What is expected ▸ Please find every line in the entries below that contains the string "return", and copy it.

____ Input data

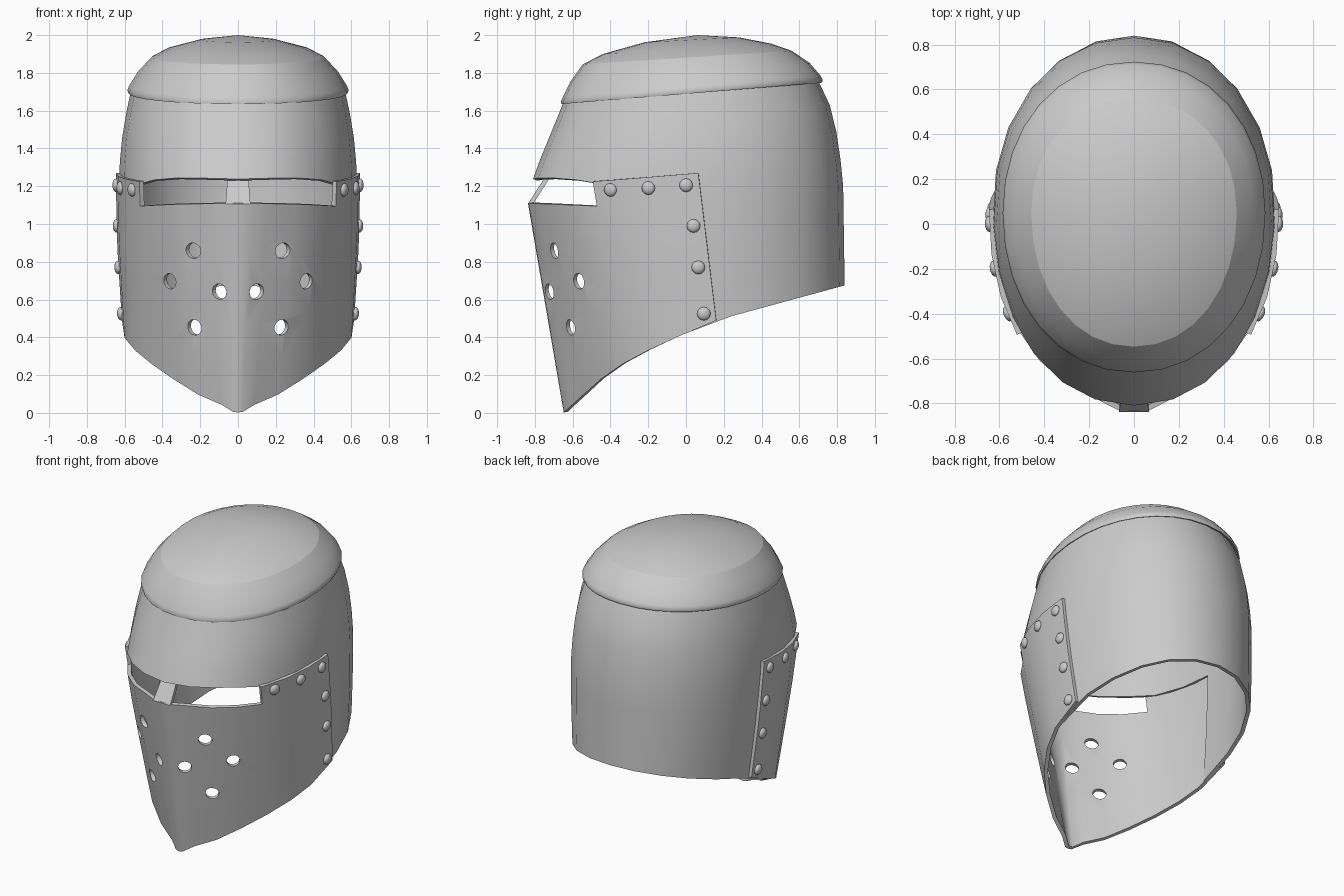
import bpy, bmesh
from math import sin, cos, acos, radians, pi
from mathutils import Vector, Matrix

if "Cube" in bpy.data.objects:
    bpy.data.objects.remove(bpy.data.objects["Cube"])

CY = 0.05  # y of the widest line of every cross-section


def lerp(table, v):
    if v <= table[0][0]:
        return table[0][1]
    for (a, p), (b, q) in zip(table, table[1:]):
        if v <= b:
            return p + (q - p) * (v - a) / (b - a)
    return table[-1][1]


def section(phi, w, yf, yb, n):
    """Egg-shaped superellipse; phi 0 = front, pi = back."""
    c, m = cos(phi), (n if phi < pi / 2 else 2.1)
    r = abs(c) ** (2 / m)
    y = CY - (CY - yf) * r if c > 0 else CY + (yb - CY) * r
    return w * max(0, sin(phi)) ** (2 / m), y


WIDTH = [(0, .565), (.25, .59), (.5, .605), (.9, .627), (1.27, .632), (1.5, .61), (1.7, .57), (1.8, .54)]
BACK = [(.67, .84), (1.2, .832), (1.4, .812), (1.6, .775), (1.75, .705), (1.8, .68)]
BROW = [(1.25, -.81), (1.64, -.65), (1.8, -.59)]
BOTTOM = [(-.65, 0), (-.4, .225), (-.155, .355), (.16, .49), (.84, .675)]
PLATE_EDGE = [(.49, .16), (1.27, .065)]


def shell_pt(deg, z):
    x, y = section(radians(deg), lerp(WIDTH, z), lerp(BROW, z), lerp(BACK, z), 2.1)
    return Vector((x, y, z))


def face_pt(deg, z):
    phi = radians(deg)
    yb = lerp(BACK, z)
    if deg == 90:  # last column follows the slanted rear edge of the plate
        phi = acos(-((lerp(PLATE_EDGE, z) - CY) / (yb - CY)) ** 1.05)
    x, y = section(phi, lerp(WIDTH, z) + .015, -.62 - .171 * z, yb, 1.5 + .5 * z)
    ridge = .027 * min(1, max(0, (13.5 - deg) / 8))
    return Vector((x, y - ridge, z))


def on_curve(pt, deg, curve):
    z = curve[0][1]
    for _ in range(25):
        z = lerp(curve, pt(deg, z).y)
    return z


def patch(bm, pt, cols, low, high, rows):
    """Grid between two height curves, outward facing, right half only."""
    grid = []
    for d in cols:
        a, b = on_curve(pt, d, low), on_curve(pt, d, high)
        grid.append([bm.verts.new(pt(d, a + (b - a) * j / rows)) for j in range(rows + 1)])
    for p, q in zip(grid, grid[1:]):
        for j in range(rows):
            bm.faces.new((p[j], q[j], q[j + 1], p[j + 1]))


def to_object(name, bm):
    bmesh.ops.remove_doubles(bm, verts=bm.verts, dist=1e-4)
    me = bpy.data.meshes.new(name)
    bm.to_mesh(me)
    bm.free()
    ob = bpy.data.objects.new(name, me)
    bpy.context.collection.objects.link(ob)
    return ob


def finish(ob, mirror=False, thick=0, cutter=None, angle=32):
    if mirror:
        ob.modifiers.new("mirror", 'MIRROR').merge_threshold = .001
    if thick:
        s = ob.modifiers.new("thickness", 'SOLIDIFY')
        s.thickness, s.offset = thick, -1
    if cutter:
        b = ob.modifiers.new("holes", 'BOOLEAN')
        b.operation, b.object, b.solver = 'DIFFERENCE', cutter, 'EXACT'
    bpy.ops.object.select_all(action='DESELECT')
    ob.select_set(True)
    bpy.context.view_layer.objects.active = ob
    for m in list(ob.modifiers):
        bpy.ops.object.modifier_apply(modifier=m.name)
    bpy.ops.object.shade_smooth_by_angle(angle=radians(angle))


# Skull shell: brow in front, full-height wall at the back
bm = bmesh.new()
front = [0, 15, 29, 44, 58, 73, 87]
rear = [87, 103, 118, 134, 149, 165, 180]
seam = [(-1, 1.2), (1, 1.2)]
shell_top = [(-.66, 1.66), (.72, 1.775)]
patch(bm, shell_pt, front, [(-.81, 1.238), (-.75, 1.248), (-.48, 1.225), (-.4, 1.2)], shell_top, 4)
patch(bm, shell_pt, rear, seam, shell_top, 4)
patch(bm, shell_pt, rear, BOTTOM, seam, 4)
finish(to_object("skull_shell", bm), mirror=True, thick=.025)

# Breathing-hole cutters
bm = bmesh.new()
for x, y, z in [(.23, -.69, .86), (.345, -.55, .70), (.11, -.735, .64), (.22, -.60, .455)]:
    for s in (1, -1):
        rot = Vector((s * .68, -.72, -.12)).to_track_quat('Z', 'Y').to_matrix().to_4x4()
        bmesh.ops.create_cone(bm, cap_ends=True, segments=16, radius1=.042, radius2=.042,
                              depth=.2, matrix=Matrix.Translation((s * x, y, z)) @ rot)
cutter = to_object("hole_cutter", bm)
cutter.hide_render = True

# Face plate with ridge and eye slit
bm = bmesh.new()
cols = [0, 5.5, 13.5, 27, 40, 53, 66, 79, 90]
slit = [(-.84, 1.11), (-.48, 1.095)]
patch(bm, face_pt, cols, BOTTOM, slit, 5)
patch(bm, face_pt, cols[5:], slit, [(-.48, 1.225), (.065, 1.27)], 1)
finish(to_object("face_plate", bm), mirror=True, thick=.025, cutter=cutter)
bpy.data.objects.remove(cutter)

# Nasal bar leaning back through the slit
bm = bmesh.new()
bmesh.ops.create_cube(bm, size=2)
for v in bm.verts:
    up, back = v.co.z > 0, v.co.y > 0
    w = .055 if up else .066
    v.co = Vector(((w if v.co.x > 0 else -w),
                   (-.745 if up else -.838) + .028 * back, 1.25 if up else 1.105))
finish(to_object("nasal_bar", bm))


# Crown: tilted rings (width, front y, back y, front z, back z)
def rings(name, data, tip=None):
    bm = bmesh.new()
    n = 32
    loops = []
    for w, yf, yb, zf, zb in data:
        loop = []
        for i in range(n):
            k = i if i <= n // 2 else n - i
            x, y = section(2 * pi * k / n, w, yf, yb, 2.1)
            loop.append(bm.verts.new((x if i <= n // 2 else -x, y,
                                      zf + (zb - zf) * (y - yf) / (yb - yf))))
        loops.append(loop)
    for p, q in zip(loops, loops[1:]):
        for i in range(n):
            k = (i + 1) % n
            bm.faces.new((p[i], p[k], q[k], q[i]))
    if tip:
        t = bm.verts.new(tip)
        for i in range(n):
            bm.faces.new((loops[-1][i], loops[-1][(i + 1) % n], t))
    finish(to_object(name, bm), thick=.015, angle=50)


rim = (.458, -.547, .56, 1.845, 1.917)
rings("crown_band", [(.565, -.645, .70, 1.643, 1.757), (.58, -.66, .72, 1.635, 1.748),
                     (.586, -.662, .724, 1.65, 1.762), (.578, -.652, .713, 1.672, 1.784),
                     (.53, -.61, .655, 1.757, 1.852), rim])
rings("crown_dome", [rim, (.37, -.44, .45, 1.9, 1.955), (.2, -.22, .28, 1.962, 1.988)], (0, .06, 2))

# Rivets along the top and rear edges of the face plate
bm = bmesh.new()
for y, z in [(-.40, 1.18), (-.2, 1.19), (0, 1.205), (.04, .99), (.065, .77), (.095, .525)]:
    d = min((k * .1 for k in range(300, 1000) if k != 900), key=lambda a: abs(face_pt(a, z).y - y))
    p = face_pt(d, z)
    along = face_pt(d + 1.05, z) - face_pt(d - 1.05, z)
    up = face_pt(d, z + .02) - face_pt(d, z - .02)
    rot = along.cross(up).to_track_quat('Z', 'Y').to_matrix().to_4x4()
    bmesh.ops.create_uvsphere(bm, u_segments=12, v_segments=8, radius=.036,
                              matrix=Matrix.Translation(p) @ rot @ Matrix.Diagonal((1, 1, .55, 1)))
finish(to_object("rivets", bm), mirror=True, angle=60)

________

The completed task ▸
        return table[0][1]
            return p + (q - p) * (v - a) / (b - a)
    return table[-1][1]
    return w * max(0, sin(phi)) ** (2 / m), y
    return Vector((x, y, z))
    return Vector((x, y - ridge, z))
    return z
    return ob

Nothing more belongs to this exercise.